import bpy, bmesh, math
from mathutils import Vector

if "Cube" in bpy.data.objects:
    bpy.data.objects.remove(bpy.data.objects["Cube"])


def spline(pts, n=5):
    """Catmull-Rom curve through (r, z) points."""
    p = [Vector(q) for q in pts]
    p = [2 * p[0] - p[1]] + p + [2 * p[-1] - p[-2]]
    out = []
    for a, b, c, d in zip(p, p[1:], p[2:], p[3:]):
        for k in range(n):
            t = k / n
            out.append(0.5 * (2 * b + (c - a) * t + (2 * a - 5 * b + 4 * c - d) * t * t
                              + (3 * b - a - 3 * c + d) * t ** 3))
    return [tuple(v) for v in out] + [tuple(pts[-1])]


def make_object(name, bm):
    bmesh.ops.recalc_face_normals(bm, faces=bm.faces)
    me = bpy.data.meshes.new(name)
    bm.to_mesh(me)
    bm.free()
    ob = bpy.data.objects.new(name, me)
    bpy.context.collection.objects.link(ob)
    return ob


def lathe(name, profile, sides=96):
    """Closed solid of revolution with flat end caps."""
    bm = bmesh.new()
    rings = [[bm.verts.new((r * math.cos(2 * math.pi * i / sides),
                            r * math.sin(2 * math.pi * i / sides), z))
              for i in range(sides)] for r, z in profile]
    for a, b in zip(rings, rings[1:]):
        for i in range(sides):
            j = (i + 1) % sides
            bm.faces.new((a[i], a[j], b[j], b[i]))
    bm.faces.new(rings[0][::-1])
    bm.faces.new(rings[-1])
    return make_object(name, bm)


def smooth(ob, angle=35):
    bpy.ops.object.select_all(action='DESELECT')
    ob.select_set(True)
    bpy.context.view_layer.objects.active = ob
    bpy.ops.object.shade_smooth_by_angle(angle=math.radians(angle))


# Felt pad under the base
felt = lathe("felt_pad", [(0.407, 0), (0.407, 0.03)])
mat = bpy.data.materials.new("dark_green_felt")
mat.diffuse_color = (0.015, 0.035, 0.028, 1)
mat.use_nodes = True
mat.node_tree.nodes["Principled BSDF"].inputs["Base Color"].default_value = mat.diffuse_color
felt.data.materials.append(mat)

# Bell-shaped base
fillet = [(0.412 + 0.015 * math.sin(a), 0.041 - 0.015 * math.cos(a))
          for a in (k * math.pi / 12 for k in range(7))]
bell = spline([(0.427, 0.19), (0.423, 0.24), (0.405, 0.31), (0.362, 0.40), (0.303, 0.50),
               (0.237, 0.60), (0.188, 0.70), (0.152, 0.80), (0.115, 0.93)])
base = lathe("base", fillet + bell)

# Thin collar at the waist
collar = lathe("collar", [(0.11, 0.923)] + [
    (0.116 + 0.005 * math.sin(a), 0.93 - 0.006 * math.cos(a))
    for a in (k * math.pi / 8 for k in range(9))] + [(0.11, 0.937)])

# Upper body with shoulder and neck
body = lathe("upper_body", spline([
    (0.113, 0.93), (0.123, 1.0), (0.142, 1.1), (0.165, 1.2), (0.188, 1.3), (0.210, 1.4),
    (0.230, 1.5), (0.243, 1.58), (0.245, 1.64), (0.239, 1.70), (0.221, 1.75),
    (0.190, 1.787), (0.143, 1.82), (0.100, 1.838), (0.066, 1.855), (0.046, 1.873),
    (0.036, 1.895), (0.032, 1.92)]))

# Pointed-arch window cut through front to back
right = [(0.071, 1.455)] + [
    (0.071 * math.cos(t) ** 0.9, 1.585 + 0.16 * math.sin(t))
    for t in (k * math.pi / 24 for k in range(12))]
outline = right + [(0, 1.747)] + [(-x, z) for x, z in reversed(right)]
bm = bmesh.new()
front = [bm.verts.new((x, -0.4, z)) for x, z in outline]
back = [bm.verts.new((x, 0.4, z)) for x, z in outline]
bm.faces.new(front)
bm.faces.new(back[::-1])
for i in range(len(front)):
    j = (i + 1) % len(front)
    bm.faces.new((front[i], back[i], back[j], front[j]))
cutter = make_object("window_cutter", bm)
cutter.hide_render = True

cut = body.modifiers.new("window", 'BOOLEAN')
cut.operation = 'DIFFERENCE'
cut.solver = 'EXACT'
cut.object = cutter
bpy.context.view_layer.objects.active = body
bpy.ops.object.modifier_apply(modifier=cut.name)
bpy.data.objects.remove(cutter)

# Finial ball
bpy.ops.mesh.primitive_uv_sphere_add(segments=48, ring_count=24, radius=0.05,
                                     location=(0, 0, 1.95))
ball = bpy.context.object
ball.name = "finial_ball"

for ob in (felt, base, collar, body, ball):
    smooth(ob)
-*-*-
▶ DIRECTIONS FOR THIS TASK:
Copy all lines of the preceding data that hold the word "angle".

▶ OUTPUT OF THE TASK:
def smooth(ob, angle=35):
    bpy.ops.object.shade_smooth_by_angle(angle=math.radians(angle))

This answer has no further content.